AIM OF THE EXERCISE: Repeat the stretch of entries below from the line with "a, b, c, d = q[i:i + 4]" through the line with "tan = (spline(path, min(t". Include both ends and add nothing.

[Dataset entries]
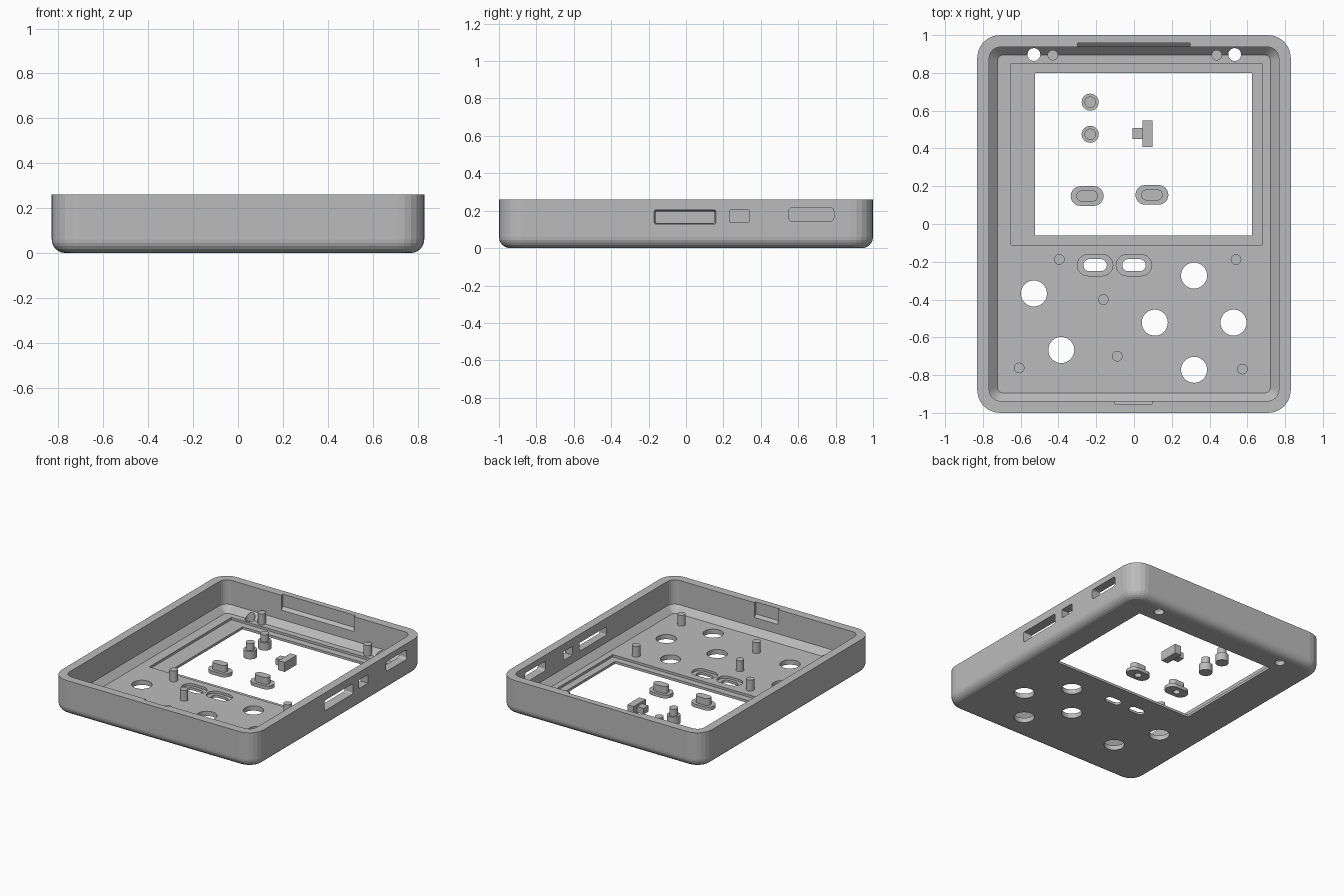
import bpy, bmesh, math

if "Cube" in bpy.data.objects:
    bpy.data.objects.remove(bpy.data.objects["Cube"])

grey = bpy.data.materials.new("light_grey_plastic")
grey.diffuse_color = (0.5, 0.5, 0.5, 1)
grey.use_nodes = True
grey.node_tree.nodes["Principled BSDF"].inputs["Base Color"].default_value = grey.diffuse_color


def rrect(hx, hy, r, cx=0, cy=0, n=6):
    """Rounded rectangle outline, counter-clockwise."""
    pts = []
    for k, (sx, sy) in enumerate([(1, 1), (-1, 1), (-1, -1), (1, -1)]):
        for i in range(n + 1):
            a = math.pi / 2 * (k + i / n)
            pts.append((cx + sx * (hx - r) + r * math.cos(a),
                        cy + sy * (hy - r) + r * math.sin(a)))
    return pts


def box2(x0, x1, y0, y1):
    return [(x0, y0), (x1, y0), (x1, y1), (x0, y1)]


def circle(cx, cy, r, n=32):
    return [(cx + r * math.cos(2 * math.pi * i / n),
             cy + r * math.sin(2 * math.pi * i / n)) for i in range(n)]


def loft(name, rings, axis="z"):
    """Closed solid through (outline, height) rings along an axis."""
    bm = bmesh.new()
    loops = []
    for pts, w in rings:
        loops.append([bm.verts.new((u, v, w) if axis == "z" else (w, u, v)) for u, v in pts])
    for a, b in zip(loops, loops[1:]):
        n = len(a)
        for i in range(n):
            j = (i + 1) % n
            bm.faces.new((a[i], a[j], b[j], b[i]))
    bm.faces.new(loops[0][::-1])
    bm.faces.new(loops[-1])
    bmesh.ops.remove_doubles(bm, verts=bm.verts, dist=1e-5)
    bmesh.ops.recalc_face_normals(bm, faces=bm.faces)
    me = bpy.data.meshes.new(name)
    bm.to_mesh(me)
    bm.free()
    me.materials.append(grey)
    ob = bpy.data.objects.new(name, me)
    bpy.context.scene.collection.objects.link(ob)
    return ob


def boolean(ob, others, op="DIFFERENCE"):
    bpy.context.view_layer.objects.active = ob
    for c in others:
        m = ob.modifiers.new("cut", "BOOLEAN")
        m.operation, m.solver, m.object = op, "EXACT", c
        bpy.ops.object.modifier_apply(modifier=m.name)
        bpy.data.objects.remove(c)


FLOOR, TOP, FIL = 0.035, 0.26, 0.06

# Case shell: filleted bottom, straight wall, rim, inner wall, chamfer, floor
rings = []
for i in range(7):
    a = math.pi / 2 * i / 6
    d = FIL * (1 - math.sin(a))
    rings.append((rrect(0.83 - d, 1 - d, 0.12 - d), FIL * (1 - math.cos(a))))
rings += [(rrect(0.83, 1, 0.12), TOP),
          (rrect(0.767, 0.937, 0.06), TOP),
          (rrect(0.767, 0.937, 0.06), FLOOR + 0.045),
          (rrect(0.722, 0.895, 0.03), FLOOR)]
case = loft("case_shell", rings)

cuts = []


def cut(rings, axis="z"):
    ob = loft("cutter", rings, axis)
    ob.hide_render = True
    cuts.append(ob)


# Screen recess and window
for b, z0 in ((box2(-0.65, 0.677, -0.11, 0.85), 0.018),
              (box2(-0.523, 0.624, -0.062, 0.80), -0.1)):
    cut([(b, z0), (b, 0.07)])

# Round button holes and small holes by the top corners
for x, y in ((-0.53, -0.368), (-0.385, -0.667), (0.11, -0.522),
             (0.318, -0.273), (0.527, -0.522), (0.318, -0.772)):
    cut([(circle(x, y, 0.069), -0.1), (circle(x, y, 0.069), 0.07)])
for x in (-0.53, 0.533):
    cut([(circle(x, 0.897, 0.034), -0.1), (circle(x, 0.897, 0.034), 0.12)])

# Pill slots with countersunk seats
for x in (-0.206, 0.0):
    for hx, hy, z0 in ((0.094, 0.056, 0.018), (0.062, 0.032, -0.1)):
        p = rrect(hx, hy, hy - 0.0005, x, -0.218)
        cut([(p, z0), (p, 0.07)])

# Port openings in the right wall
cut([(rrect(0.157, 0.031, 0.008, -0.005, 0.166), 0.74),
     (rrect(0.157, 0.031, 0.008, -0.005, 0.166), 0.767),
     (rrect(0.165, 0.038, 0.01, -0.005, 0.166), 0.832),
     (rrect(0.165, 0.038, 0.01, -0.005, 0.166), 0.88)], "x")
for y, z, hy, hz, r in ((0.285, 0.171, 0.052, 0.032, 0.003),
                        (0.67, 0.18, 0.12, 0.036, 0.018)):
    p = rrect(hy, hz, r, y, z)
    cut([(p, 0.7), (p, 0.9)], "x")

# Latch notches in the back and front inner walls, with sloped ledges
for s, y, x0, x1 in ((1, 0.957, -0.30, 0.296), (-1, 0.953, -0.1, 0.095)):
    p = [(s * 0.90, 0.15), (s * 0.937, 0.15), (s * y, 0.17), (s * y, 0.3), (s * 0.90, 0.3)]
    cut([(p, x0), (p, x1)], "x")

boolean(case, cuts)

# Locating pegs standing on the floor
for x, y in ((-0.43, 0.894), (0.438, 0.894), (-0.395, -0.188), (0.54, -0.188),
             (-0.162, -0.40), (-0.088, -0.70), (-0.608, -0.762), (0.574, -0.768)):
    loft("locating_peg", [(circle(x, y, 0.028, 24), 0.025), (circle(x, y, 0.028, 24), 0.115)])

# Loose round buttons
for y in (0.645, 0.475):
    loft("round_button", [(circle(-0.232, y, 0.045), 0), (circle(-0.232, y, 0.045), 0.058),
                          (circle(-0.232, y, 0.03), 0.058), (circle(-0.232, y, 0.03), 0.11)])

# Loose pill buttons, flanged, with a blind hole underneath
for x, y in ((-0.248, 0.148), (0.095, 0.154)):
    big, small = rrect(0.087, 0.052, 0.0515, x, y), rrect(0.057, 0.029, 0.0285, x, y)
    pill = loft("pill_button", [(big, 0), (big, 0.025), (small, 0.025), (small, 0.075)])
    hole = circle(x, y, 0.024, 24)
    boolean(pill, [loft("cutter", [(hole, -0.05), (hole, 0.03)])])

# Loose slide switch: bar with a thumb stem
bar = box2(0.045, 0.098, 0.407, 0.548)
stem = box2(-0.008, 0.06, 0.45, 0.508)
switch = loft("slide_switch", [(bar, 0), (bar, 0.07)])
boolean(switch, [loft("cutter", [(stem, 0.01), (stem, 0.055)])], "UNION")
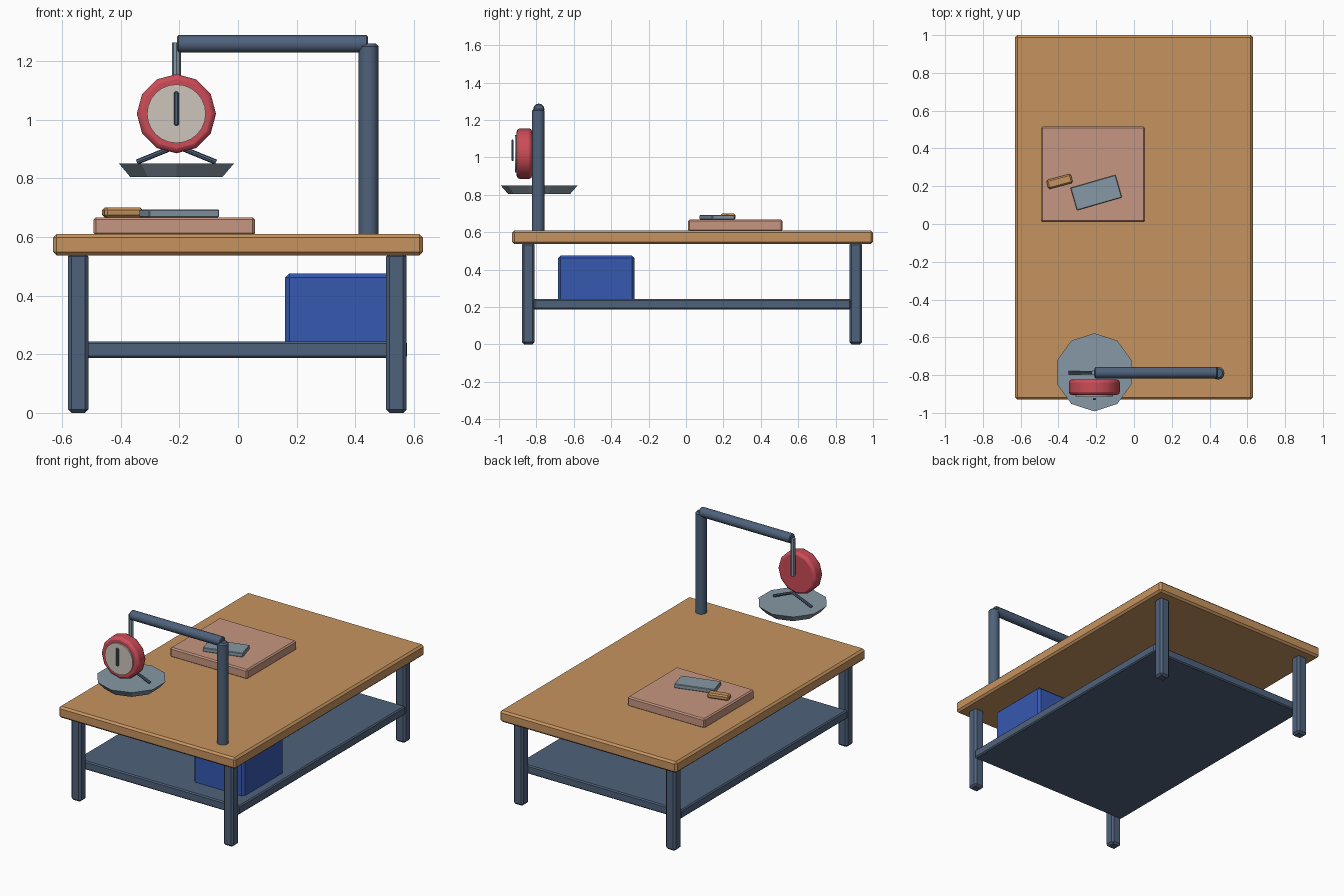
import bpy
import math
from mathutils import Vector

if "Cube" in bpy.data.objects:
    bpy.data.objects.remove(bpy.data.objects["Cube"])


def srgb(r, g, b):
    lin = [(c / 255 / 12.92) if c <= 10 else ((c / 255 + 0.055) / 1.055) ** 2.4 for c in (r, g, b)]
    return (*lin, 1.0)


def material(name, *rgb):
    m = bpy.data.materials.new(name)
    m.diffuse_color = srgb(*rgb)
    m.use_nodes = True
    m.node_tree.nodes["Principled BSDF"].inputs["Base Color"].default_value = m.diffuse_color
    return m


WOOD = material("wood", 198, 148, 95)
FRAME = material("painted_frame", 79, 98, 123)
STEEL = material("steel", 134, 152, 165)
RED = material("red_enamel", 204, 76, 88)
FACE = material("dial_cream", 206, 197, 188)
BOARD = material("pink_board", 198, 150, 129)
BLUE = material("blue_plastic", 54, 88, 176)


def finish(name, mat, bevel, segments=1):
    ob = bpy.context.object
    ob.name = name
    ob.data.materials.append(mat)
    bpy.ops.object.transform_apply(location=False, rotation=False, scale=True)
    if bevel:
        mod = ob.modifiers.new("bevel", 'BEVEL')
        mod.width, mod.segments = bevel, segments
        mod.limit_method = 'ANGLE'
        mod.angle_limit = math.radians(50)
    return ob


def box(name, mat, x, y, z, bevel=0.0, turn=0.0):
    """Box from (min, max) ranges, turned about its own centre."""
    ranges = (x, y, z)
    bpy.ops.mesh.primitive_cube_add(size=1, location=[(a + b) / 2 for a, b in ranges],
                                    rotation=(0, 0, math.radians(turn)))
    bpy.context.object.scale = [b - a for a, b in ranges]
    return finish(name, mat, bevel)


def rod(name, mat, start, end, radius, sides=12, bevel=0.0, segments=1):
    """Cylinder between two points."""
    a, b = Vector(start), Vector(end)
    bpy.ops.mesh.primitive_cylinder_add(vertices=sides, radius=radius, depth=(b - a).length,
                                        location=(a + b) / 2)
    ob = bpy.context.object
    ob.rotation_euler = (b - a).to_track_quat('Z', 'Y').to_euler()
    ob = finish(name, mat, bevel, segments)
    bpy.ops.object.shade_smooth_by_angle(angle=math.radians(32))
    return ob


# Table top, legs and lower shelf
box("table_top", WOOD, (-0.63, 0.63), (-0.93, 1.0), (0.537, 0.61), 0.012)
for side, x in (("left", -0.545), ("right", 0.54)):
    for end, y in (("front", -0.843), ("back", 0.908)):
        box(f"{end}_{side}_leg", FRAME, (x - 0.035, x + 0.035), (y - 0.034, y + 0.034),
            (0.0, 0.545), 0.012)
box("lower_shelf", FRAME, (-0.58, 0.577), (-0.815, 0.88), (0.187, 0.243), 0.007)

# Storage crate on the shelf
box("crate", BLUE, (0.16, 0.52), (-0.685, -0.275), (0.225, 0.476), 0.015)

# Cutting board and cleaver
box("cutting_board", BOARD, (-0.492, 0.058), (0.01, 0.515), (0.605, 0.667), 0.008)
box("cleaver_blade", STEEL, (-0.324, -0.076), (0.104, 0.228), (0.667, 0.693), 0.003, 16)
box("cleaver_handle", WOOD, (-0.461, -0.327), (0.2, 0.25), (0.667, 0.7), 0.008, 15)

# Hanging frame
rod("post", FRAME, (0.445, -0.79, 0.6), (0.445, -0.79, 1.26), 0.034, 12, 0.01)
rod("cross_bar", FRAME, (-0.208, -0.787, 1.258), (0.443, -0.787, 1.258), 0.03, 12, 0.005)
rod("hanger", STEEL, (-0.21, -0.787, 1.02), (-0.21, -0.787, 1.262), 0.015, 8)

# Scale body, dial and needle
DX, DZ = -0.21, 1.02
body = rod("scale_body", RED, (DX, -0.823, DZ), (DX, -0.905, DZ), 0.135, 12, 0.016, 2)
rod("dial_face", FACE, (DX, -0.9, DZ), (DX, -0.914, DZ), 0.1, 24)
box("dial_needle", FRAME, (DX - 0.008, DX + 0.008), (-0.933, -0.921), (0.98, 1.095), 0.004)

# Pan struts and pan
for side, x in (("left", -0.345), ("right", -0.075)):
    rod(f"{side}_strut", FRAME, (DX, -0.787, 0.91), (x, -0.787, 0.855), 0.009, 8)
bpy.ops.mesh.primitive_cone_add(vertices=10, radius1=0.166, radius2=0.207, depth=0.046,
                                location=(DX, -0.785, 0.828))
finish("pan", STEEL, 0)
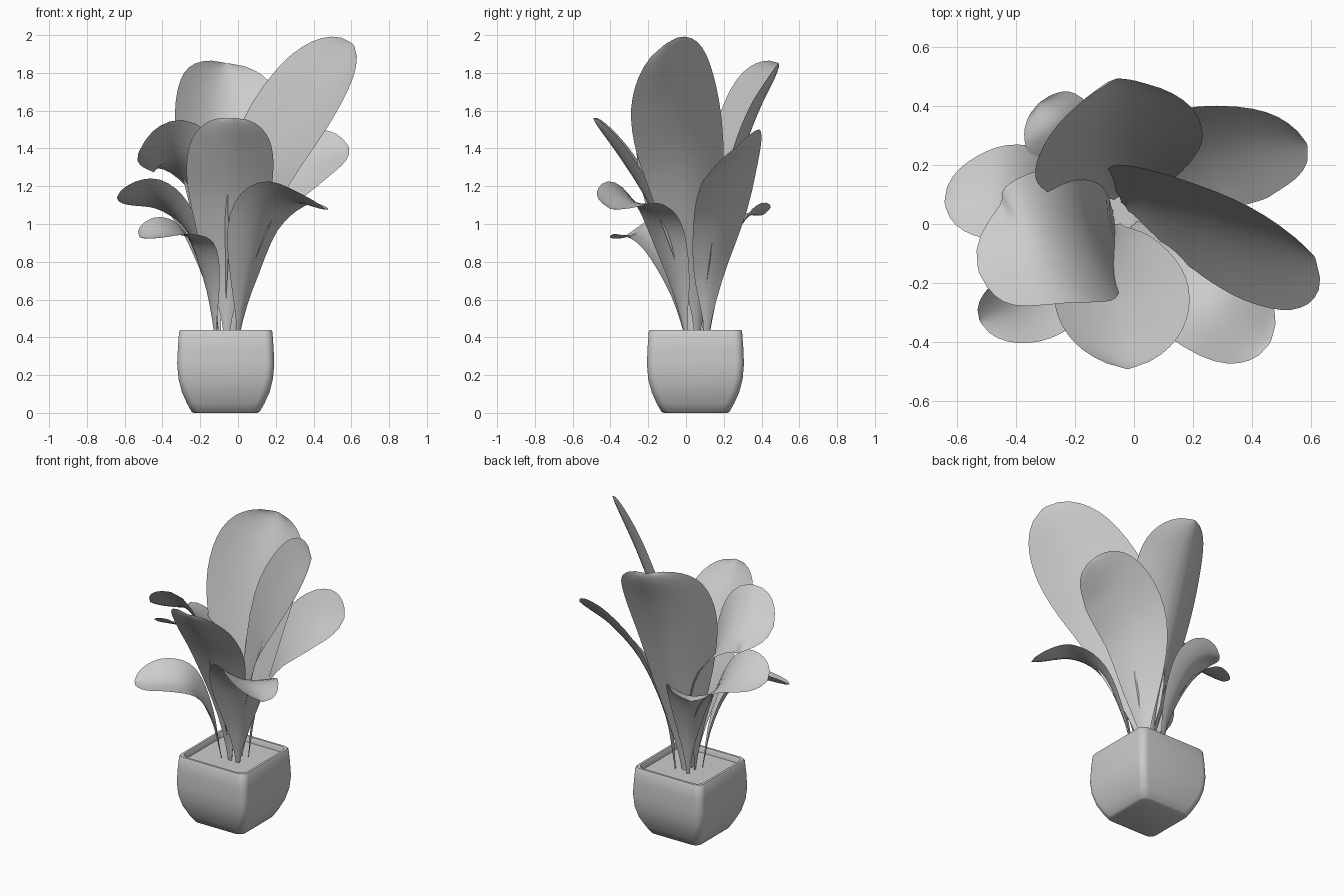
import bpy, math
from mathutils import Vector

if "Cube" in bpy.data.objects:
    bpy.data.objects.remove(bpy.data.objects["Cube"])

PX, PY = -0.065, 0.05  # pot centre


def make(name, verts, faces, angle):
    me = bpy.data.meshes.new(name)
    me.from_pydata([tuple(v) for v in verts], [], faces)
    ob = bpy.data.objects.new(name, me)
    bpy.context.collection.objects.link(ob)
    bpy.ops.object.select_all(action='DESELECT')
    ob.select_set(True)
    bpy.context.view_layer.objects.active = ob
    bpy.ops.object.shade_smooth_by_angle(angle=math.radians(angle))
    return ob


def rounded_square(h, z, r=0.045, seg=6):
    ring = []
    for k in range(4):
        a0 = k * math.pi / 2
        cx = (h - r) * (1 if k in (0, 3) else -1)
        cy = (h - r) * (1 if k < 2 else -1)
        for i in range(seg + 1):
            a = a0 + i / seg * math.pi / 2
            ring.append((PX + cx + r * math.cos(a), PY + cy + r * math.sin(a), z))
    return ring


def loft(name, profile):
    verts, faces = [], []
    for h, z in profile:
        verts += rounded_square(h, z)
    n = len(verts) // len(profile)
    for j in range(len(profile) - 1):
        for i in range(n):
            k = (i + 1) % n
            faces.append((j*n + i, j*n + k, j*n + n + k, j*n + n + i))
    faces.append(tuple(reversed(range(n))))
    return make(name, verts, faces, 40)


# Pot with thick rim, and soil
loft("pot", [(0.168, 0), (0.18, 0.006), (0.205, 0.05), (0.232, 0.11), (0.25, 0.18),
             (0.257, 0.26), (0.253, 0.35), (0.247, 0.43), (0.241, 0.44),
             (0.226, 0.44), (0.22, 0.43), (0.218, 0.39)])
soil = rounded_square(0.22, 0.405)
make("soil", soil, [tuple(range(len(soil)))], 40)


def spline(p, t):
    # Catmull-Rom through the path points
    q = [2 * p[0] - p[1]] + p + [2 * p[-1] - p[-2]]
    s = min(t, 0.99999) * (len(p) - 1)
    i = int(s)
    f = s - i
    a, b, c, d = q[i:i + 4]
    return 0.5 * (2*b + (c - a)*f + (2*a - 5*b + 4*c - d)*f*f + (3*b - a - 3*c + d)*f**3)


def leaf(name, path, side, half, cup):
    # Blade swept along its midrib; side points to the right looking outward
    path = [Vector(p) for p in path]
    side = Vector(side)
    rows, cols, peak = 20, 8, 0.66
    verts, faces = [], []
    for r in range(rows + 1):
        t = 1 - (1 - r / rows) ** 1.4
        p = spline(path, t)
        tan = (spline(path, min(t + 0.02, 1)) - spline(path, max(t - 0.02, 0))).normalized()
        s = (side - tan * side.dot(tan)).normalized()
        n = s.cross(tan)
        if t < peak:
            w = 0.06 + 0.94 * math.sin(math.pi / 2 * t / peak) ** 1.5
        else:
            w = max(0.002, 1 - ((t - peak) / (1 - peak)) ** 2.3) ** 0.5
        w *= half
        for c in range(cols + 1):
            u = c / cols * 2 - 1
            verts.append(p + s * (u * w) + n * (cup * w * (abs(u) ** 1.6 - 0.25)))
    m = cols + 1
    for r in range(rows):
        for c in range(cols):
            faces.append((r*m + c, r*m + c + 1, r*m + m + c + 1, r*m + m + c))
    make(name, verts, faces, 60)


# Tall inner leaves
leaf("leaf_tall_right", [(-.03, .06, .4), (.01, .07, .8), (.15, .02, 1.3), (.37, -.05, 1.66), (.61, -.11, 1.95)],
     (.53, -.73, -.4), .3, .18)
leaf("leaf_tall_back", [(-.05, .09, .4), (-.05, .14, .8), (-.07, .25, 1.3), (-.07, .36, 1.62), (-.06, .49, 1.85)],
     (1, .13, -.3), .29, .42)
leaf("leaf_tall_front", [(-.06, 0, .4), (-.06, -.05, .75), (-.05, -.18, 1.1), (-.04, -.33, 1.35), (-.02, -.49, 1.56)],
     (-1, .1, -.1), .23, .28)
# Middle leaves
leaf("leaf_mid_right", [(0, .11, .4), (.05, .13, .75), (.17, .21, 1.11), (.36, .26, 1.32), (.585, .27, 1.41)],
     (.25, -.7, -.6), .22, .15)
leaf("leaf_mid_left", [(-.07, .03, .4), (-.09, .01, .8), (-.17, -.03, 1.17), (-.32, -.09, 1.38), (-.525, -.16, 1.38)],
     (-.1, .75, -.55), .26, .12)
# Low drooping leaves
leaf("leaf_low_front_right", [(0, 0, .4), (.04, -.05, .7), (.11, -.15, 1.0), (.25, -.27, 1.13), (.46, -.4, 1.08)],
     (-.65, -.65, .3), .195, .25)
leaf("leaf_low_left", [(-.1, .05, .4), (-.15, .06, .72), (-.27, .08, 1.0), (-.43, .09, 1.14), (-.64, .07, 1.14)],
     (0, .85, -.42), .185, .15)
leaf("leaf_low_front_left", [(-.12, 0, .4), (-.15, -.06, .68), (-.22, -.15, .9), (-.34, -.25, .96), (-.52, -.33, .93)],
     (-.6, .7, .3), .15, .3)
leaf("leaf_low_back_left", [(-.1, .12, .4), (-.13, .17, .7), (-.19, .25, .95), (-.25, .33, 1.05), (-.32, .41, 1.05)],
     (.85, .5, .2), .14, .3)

TASK OUTPUT:
    a, b, c, d = q[i:i + 4]
    return 0.5 * (2*b + (c - a)*f + (2*a - 5*b + 4*c - d)*f*f + (3*b - a - 3*c + d)*f**3)


def leaf(name, path, side, half, cup):
    # Blade swept along its midrib; side points to the right looking outward
    path = [Vector(p) for p in path]
    side = Vector(side)
    rows, cols, peak = 20, 8, 0.66
    verts, faces = [], []
    for r in range(rows + 1):
        t = 1 - (1 - r / rows) ** 1.4
        p = spline(path, t)
        tan = (spline(path, min(t + 0.02, 1)) - spline(path, max(t - 0.02, 0))).normalized()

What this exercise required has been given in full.